“The whole secret to anything is having good teachers,” said the 73-year-old Potomac resident. “And I just had some excellent teachers that fired up my interest.”
Once a week he visits the Art of Fire glassblowing studio in Laytonsville. As an orthopedic surgeon — he retired in 2014 — Mazer liked working with his hands. Now, glasswork is his hands-on creative outlet. Mazer said he admires glass in particular because any item made of glass can look spectacular when light shines through it.
Mazer started taken lessons at the studio about eight years ago. Each session begins with Mazer heating a chunk of glass to 900 degrees. He then blows into the glass and shapes it with giant tweezers and shears.
“One of the things that’s really interesting about glassblowing, there’s nothing high tech,” Mazer said. “It’s the same tools that have been used for 2,000 years. And that’s one of the fascinating parts of it.”
Mazer said he doesn’t make “useful things.’’ His work is strictly for display. He gives away a lot of his glass sculptures or donates them to charity auctions. But the majority of Mazer’s glassworks ends up at his home.
“A lot of my friends have my glass because my wife keeps saying, ‘When are you going to get rid of some of these? There’s so much glass here!’” Mazer said.
It was his wife who encouraged him to sign up for the glassblowing class after they saw an ad in the newspaper.
“And I said I can’t do anything artistic. I can’t even draw a circle,” Mazer said.
Mazer is a member of Kol Shalom, in Rockville. A lot of his art can be seen on his website, Frabjous Glass by Steve Mazer.
Mazer attributes his glasswork ability to his teachers’ guidance. It’s something he’s had to work at over years to become proficient in, just like his classical singing.
In 2019, the Washington National Opera cast him as a “super,” or supernumerary actor. It’s like being an extra on a movie set with no lines. Mazer played a peasant servant in the Russian opera “Eugene Onegin.’’
“It was like a dream come true,” Mazer said. “It’s a magnificent opera. The music is really wonderful. And the fun part of that [experience] is you get to stand backstage and hear all the singers right up close.”
Opera has fascinated Mazer from an early age, “which was very unusual for a young kid.” Growing up, Mazer listened to his mother play the works of opera singers Robert Merrill, Richard Tucker and Beverly Sills.
But it wasn’t until Mazer was in his 30s that he started taking lessons. Just like with glassblowing, he saw an ad for voice lessons through a National Symphony Orchestra fundraiser and decided to give it a try.

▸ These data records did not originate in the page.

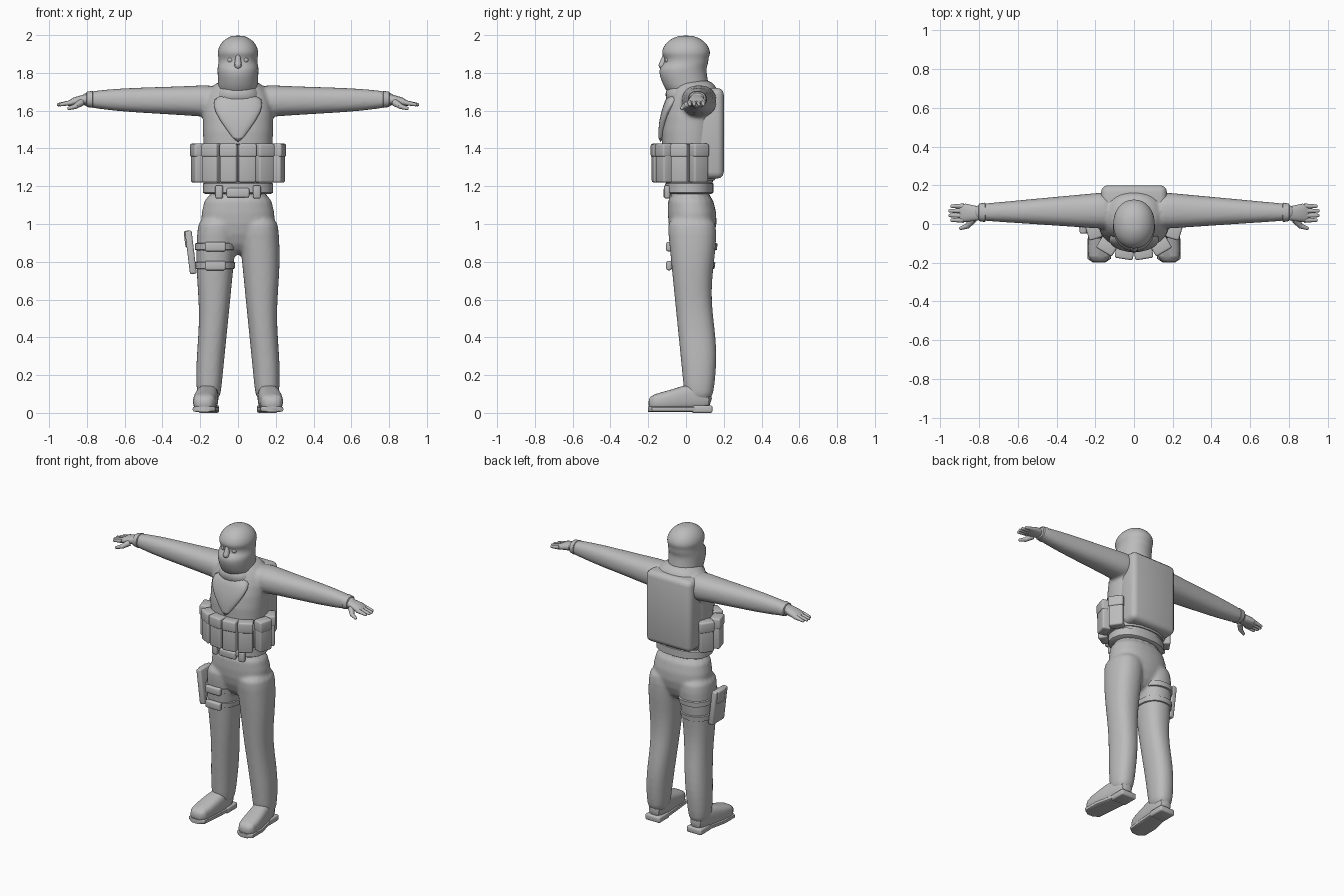
import bpy, bmesh
from math import sin, cos, pi, atan2, copysign, radians
from mathutils import Vector, Matrix

if "Cube" in bpy.data.objects:
    bpy.data.objects.remove(bpy.data.objects["Cube"])

GREY = (.5, .5, .5, 1)
material = bpy.data.materials.new("plain_grey")
material.use_nodes = True
material.diffuse_color = GREY
material.node_tree.nodes["Principled BSDF"].inputs["Base Color"].default_value = GREY


def finish(name, bm, rounded=False, merged=False):
    """Turn a bmesh into a shaded object with its modifiers."""
    bmesh.ops.recalc_face_normals(bm, faces=bm.faces[:])
    mesh = bpy.data.meshes.new(name)
    bm.to_mesh(mesh)
    bm.free()
    mesh.materials.append(material)
    ob = bpy.data.objects.new(name, mesh)
    bpy.context.collection.objects.link(ob)
    if rounded:
        subsurf = ob.modifiers.new("round", "SUBSURF")
        subsurf.levels = subsurf.render_levels = 1
    if merged:
        remesh = ob.modifiers.new("merge", "REMESH")
        remesh.mode = "VOXEL"
        remesh.voxel_size = .01
        remesh.use_smooth_shade = True
        blend = ob.modifiers.new("blend", "SMOOTH")
        blend.factor = .5
        blend.iterations = 6
        mesh.shade_smooth()
    else:
        bpy.ops.object.select_all(action="DESELECT")
        ob.select_set(True)
        bpy.context.view_layer.objects.active = ob
        bpy.ops.object.shade_smooth_by_angle(angle=radians(45))


def loft(bm, axis, sections, power=2.3, side=1, count=20):
    """Skin rounded sections given as (position, min a, max a, min b, max b)."""
    rings = []
    for t, a_min, a_max, b_min, b_max in sections:
        ring = []
        for i in range(count):
            c, s = cos(2 * pi * i / count), sin(2 * pi * i / count)
            c, s = (copysign(abs(v) ** (2 / power), v) for v in (c, s))
            a = (a_min + a_max + (a_max - a_min) * c) / 2
            b = (b_min + b_max + (b_max - b_min) * s) / 2
            x, y, z = {"x": (t, a, b), "y": (a, t, b), "z": (a, b, t)}[axis]
            ring.append(bm.verts.new((x * side, y, z)))
        rings.append(ring)
    for low, high in zip(rings, rings[1:]):
        for i in range(count):
            j = (i + 1) % count
            bm.faces.new((low[i], low[j], high[j], high[i]))
    bm.faces.new(rings[0])
    bm.faces.new(rings[-1])


def trunk(bm, sections, power=2.3):
    """Loft upward from (height, half width, front, back)."""
    loft(bm, "z", [(z, -half, half, front, back) for z, half, front, back in sections], power)


def band(bm, z, height, half, front, back):
    """Add a strap around the trunk with softened rims."""
    rims = [(-height, -.01), (-height * .8, 0), (height * .8, 0), (height, -.01)]
    trunk(bm, [(z + dz, half + g, front - g, back + g) for dz, g in rims])


def box(bm, place, size, turn=0, tilt=0, bevel=.01):
    """Add a bevelled box, turned about z and tilted about y."""
    matrix = (Matrix.Translation(place) @ Matrix.Rotation(turn, 4, "Z")
              @ Matrix.Rotation(tilt, 4, "Y") @ Matrix.Diagonal((*size, 1)))
    verts = bmesh.ops.create_cube(bm, size=1, matrix=matrix)["verts"]
    edges = list({edge for v in verts for edge in v.link_edges})
    bmesh.ops.bevel(bm, geom=edges, offset=bevel, segments=3, affect="EDGES", profile=.5)


def ball(bm, place, radius):
    bmesh.ops.create_uvsphere(bm, u_segments=12, v_segments=8, radius=radius,
                              matrix=Matrix.Translation(place))


def finger(bm, start, end, thick, thin):
    """Add a tapered rod with a round tip."""
    start, end = Vector(start), Vector(end)
    along = end - start
    matrix = (Matrix.Translation((start + end) / 2)
              @ along.to_track_quat("Z", "Y").to_matrix().to_4x4())
    bmesh.ops.create_cone(bm, cap_ends=True, segments=12, radius1=thick, radius2=thin,
                          depth=along.length, matrix=matrix)
    ball(bm, end, thin)


def leg_section(z, grow=0):
    """Trouser leg outline: straight inner and front lines, wavy outer and back lines."""
    outer = .215 + .008 * cos(10 * (z - .2))
    back = .15 + .014 * cos(3 * pi * (z - .3))
    return z, .1 * (1 - z) - grow, outer + grow, -.1 * z - grow, back + grow


def arm_section(t):
    """Sleeve outline from shoulder (t = 0) to wrist (t = 1), fuller at the elbow."""
    wide = .1 - .06 * t
    tall = .09 - .055 * t + .01 * sin(pi * t ** 2)
    y, z = .07 - .01 * t, 1.65 + .01 * t
    return .1 + .74 * t, y - wide, y + wide, z - tall, z + tall


# Clothed body: torso, pelvis, sleeves and trousers merged into one skin
bm = bmesh.new()
trunk(bm, [(1.1, .17, -.1, .14), (1.3, .18, -.12, .15), (1.5, .19, -.14, .17),
           (1.65, .19, -.1, .18), (1.72, .15, -.07, .17), (1.77, .09, -.05, .13)])
trunk(bm, [(1.2, .17, -.1, .13), (1.05, .2, -.1, .17), (.95, .2, -.09, .16), (.83, .08, -.03, .1)])
for side in (1, -1):
    loft(bm, "z", [leg_section(.05 + i / 10) for i in range(11)], side=side)
    loft(bm, "x", [arm_section(i / 8) for i in range(9)], side=side)
finish("clothed_body", bm, rounded=True, merged=True)

# Masked head: wrapped jaw, sunken eye slot and a domed skull
bm = bmesh.new()
jaw = [(1.65, .11, -.08, .13), (1.75, .105, -.13, .12), (1.8, .11, -.145, .11), (1.83, .11, -.14, .11)]
slot = [(z, .104, -.115, .12) for z in (1.85, 1.88)]
dome = [(1.9 + .1 * sin(a), .11 * cos(a), -.13 * cos(a), .13 * cos(a))
        for a in (i * pi / 14 for i in range(7))]
trunk(bm, jaw + slot + dome, power=2.1)
finish("masked_head", bm, rounded=True)

# Nose bridge and eyes in the slot
bm = bmesh.new()
finger(bm, (0, -.11, 1.9), (0, -.125, 1.84), .01, .02)
for side in (1, -1):
    ball(bm, (side * .04, -.096, 1.868), .016)
finish("nose_and_eyes", bm)

# Scarf collar and the pointed cloth hanging on the chest
bm = bmesh.new()
trunk(bm, [(1.62, .15, -.115, .14), (1.7, .12, -.11, .15), (1.74, .1, -.1, .12)])
trunk(bm, [(1.43, .01, -.15, -.12), (1.55, .1, -.145, -.1), (1.63, .14, -.12, -.05),
           (1.69, .12, -.1, 0)])
finish("neck_scarf", bm, rounded=True)

# Flat back panel of the vest
bm = bmesh.new()
box(bm, (0, .12, 1.48), (.34, .16, .48), bevel=.035)
finish("vest_back_panel", bm)

# Ring of ammunition pouches with flaps
bm = bmesh.new()
ring_x, ring_y = .215, .15
for side in (1, -1):
    for degrees in (13, 40, 78, 116):
        x = side * ring_x * sin(radians(degrees))
        y = -ring_y * cos(radians(degrees))
        turn = atan2(x / ring_x ** 2, -y / ring_y ** 2)
        box(bm, (x, y, 1.32), (.09, .06, .2), turn)
        box(bm, (x, y, 1.39), (.095, .07, .07), turn)
finish("vest_pouches", bm)

# Vest lower band, trouser belt and buckle
bm = bmesh.new()
band(bm, 1.32, .09, .195, -.14, .16)
finish("vest_band", bm)
bm = bmesh.new()
band(bm, 1.19, .03, .185, -.11, .145)
box(bm, (0, -.105, 1.165), (.12, .03, .05))
for side in (1, -1):
    box(bm, (side * .1, -.1, 1.17), (.04, .03, .07), side * .2)
finish("belt_and_buckle", bm)

# Thigh holster with leg straps and small front pouches
bm = bmesh.new()
box(bm, (-.25, .015, .85), (.036, .13, .23), tilt=-.12)
box(bm, (-.265, .02, .92), (.036, .08, .09), tilt=-.12)
for z in (.78, .88):
    rims = [(-.02, -.005), (-.016, .006), (.016, .006), (.02, -.005)]
    loft(bm, "z", [leg_section(z + dz, grow) for dz, grow in rims], side=-1)
    box(bm, (-.12, -.09, z), (.11, .03, .05))
finish("thigh_holster", bm)

# Boot outline from toe to heel, toes turned out
BOOT = [(-.2, .15, .21, .03, .07), (-.18, .12, .24, .01, .1), (-.08, .11, .24, .01, .12),
        (.05, .1, .21, .01, .17), (.14, .11, .2, .02, .13)]

for side, label in ((1, "left"), (-1, "right")):
    bm = bmesh.new()
    loft(bm, "y", BOOT, power=2.8, side=side)
    finish(label + "_boot", bm, rounded=True)

    # Front sole follows the boot outline; the heel is a separate block
    bm = bmesh.new()
    loft(bm, "y", [(y, inner, outer, .005, .035) for y, inner, outer, *_ in BOOT[:-1]],
         power=5, side=side)
    box(bm, (side * .155, .085, .02), (.11, .11, .04))
    finish(label + "_boot_sole", bm)

    # Hand: palm, four fingers in a fan and a two-part thumb
    bm = bmesh.new()
    loft(bm, "x", [(.8, .02, .09, 1.63, 1.69), (.87, .01, .105, 1.625, 1.67),
                   (.9, .01, .1, 1.625, 1.65)], side=side)
    for i in range(4):
        y = .02 + .024 * i
        tip = .94 + .012 * sin(pi * i / 3)
        finger(bm, (side * .88, y, 1.643), (side * tip, y, 1.632), .014, .009)
    knuckle = (side * .86, -.01, 1.623)
    finger(bm, (side * .83, .025, 1.643), knuckle, .02, .014)
    finger(bm, knuckle, (side * .895, -.022, 1.612), .014, .009)
    finish(label + "_hand", bm)

    # Cuff around the wrist
    bm = bmesh.new()
    loft(bm, "x", [(x, .06 - r, .06 + r, 1.66 - r * .9, 1.66 + r * .9)
                   for x, r in ((.765, .04), (.77, .05), (.8, .045), (.805, .035))], side=side)
    finish(label + "_cuff", bm)
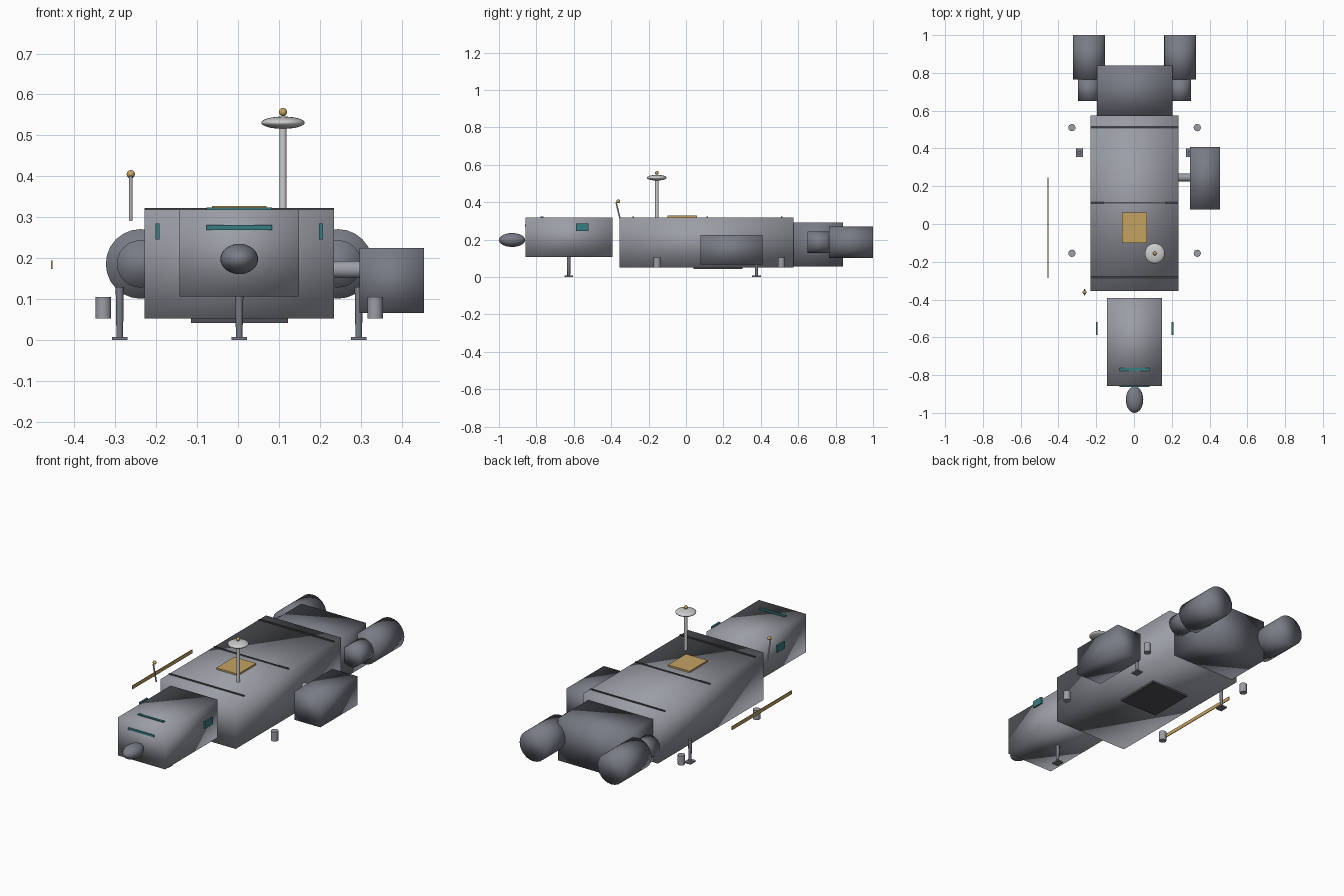
import bpy
from math import radians
from mathutils import Vector

if "Cube" in bpy.data.objects:
    bpy.data.objects.remove(bpy.data.objects["Cube"])

CX = 0.003  # body centre line


def mat(name, col):
    m = bpy.data.materials.new(name)
    m.diffuse_color = (*col, 1)
    m.use_nodes = True
    m.node_tree.nodes["Principled BSDF"].inputs["Base Color"].default_value = m.diffuse_color
    return m


GREY = mat("mid_grey", (0.33, 0.34, 0.38))
STEEL = mat("dark_grey", (0.19, 0.2, 0.235))
LIGHT = mat("light_grey", (0.55, 0.56, 0.58))
DARK = mat("seam_dark", (0.08, 0.08, 0.09))
GOLD = mat("gold", (0.55, 0.36, 0.12))
TEAL = mat("teal_glass", (0.04, 0.2, 0.22))


def finish(name, m, smooth):
    o = bpy.context.object
    o.name = name
    o.data.materials.append(m)
    if smooth == "all":
        bpy.ops.object.shade_smooth()
    elif smooth:
        bpy.ops.object.shade_smooth_by_angle(angle=radians(40))
    return o


def box(name, lo, hi, m, smooth=None):
    lo, hi = Vector(lo), Vector(hi)
    bpy.ops.mesh.primitive_cube_add(size=1, location=(lo + hi) / 2)
    bpy.context.object.scale = hi - lo
    bpy.ops.object.transform_apply(location=False, rotation=False, scale=True)
    return finish(name, m, smooth)


def rod(name, a, b, r1, m, r2=None, sides=24, smooth="angle"):
    a, b = Vector(a), Vector(b)
    d = b - a
    bpy.ops.mesh.primitive_cone_add(vertices=sides, radius1=r1, radius2=r1 if r2 is None else r2,
                                    depth=d.length, location=(a + b) / 2,
                                    rotation=d.to_track_quat('Z', 'Y').to_euler())
    return finish(name, m, smooth)


def ball(name, loc, radii, m):
    bpy.ops.mesh.primitive_uv_sphere_add(segments=32, ring_count=16, radius=1, location=loc)
    bpy.context.object.scale = radii
    bpy.ops.object.transform_apply(location=False, rotation=False, scale=True)
    return finish(name, m, "all")


# Main body blocks
box("main_hull", (-0.229, -0.356, 0.052), (0.235, 0.575, 0.319), GREY, "all")
box("cockpit", (-0.143, -0.857, 0.106), (0.149, -0.392, 0.319), GREY, "all")
box("engine_block", (-0.197, 0.57, 0.056), (0.203, 0.84, 0.292), STEEL, "all")
ball("nose_sensor", (CX, -0.93, 0.198), (0.046, 0.07, 0.037), STEEL)

# Cockpit windows
box("front_window", (CX - 0.08, -0.862, 0.269), (CX + 0.08, -0.852, 0.281), TEAL)
box("top_window", (CX - 0.08, -0.777, 0.316), (CX + 0.08, -0.763, 0.324), TEAL)

# Mirrored parts
for side, s in (("left", -1), ("right", 1)):
    x = CX + s * 0.2
    box(side + "_window", (x - 0.005, -0.587, 0.246), (x + 0.005, -0.52, 0.285), TEAL)
    x = CX + s * 0.241
    rod(side + "_engine_housing", (x, 0.65, 0.186), (x, 0.775, 0.186), 0.058, STEEL, smooth="all")
    rod(side + "_engine_nacelle", (x, 0.765, 0.186), (x, 1.0, 0.186), 0.085, STEEL, smooth="all")
    x = CX + s * 0.332
    for end, y in (("front", -0.155), ("rear", 0.51)):
        rod(f"{side}_{end}_thruster", (x, y, 0.052), (x, y, 0.105), 0.019, GREY)

# Landing legs
for name, x, y, top in (("front", CX, -0.627, 0.108), ("left", CX - 0.292, 0.377, 0.13),
                        ("right", CX + 0.292, 0.377, 0.13)):
    rod(name + "_leg", (x, y, 0.006), (x, y, top), 0.008, STEEL, 0.01, 12)
    box(name + "_foot", (x - 0.019, y - 0.023, 0), (x + 0.019, y + 0.023, 0.008), STEEL)

# Side cargo pod on its strut
box("cargo_pod", (0.297, 0.077, 0.066), (0.455, 0.408, 0.225), STEEL, "all")
rod("pod_strut", (0.2, 0.246, 0.172), (0.31, 0.246, 0.172), 0.021, GREY)

# Thin rail on the opposite side
box("side_rail", (-0.457, -0.285, 0.174), (-0.453, 0.245, 0.194), GOLD)

# Hull seams, hatch and belly plate
for i, y in enumerate((-0.283, 0.113, 0.511)):
    box(f"hull_seam_{i}", (-0.229, y - 0.004, 0.317), (0.235, y + 0.004, 0.323), DARK)
box("roof_hatch", (CX - 0.067, -0.1, 0.316), (CX + 0.067, 0.06, 0.328), GOLD)
box("belly_plate", (-0.115, 0.04, 0.042), (0.122, 0.302, 0.056), DARK)

# Dish antenna
rod("dish_mast", (0.11, -0.156, 0.31), (0.11, -0.156, 0.53), 0.009, LIGHT)
ball("dish", (0.11, -0.156, 0.531), (0.053, 0.053, 0.015), LIGHT)
ball("dish_tip", (0.11, -0.156, 0.557), (0.01, 0.01, 0.01), GOLD)

# Leaning whip antenna
rod("whip_antenna", (-0.262, -0.348, 0.292), (-0.262, -0.374, 0.4), 0.004, LIGHT, sides=12)
ball("whip_tip", (-0.262, -0.362, 0.405), (0.01, 0.01, 0.01), GOLD)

“I’ve always been a fan of great singers. And never knowing that I could sing, I tried it out. And I found that I didn’t have a great voice, but I had a voice good enough that was trainable,” Mazer said. “I did it just for fun. And it was fun. So I convinced that teacher to keep me on as a student.”
Over the years, Mazer has studied under three different opera singers. For the past 20 years it’s been Martha Randall, a lecturer at the University of Maryland. She helps him refine his voice and learn proper pronunciation. Mazer mostly sings in languages other than English: Yiddish, German and Italian.
“I’ve been told that I sound like I really speak German, even though I don’t understand it at all,” he said.
Mazer doesn’t often perform in front of large crowds, but every few years he’ll invite friends over for a recital and dinner.
“The catch is that if you wanted to have a nice dinner, you have to come hear me sing. But it turned out that most people thought it was fun.”
As many as 70 people came to Mazer’s home to hear him sing from the opera “The Barber of Seville.”
“If you find yourself a good teacher, you can do things,” he said.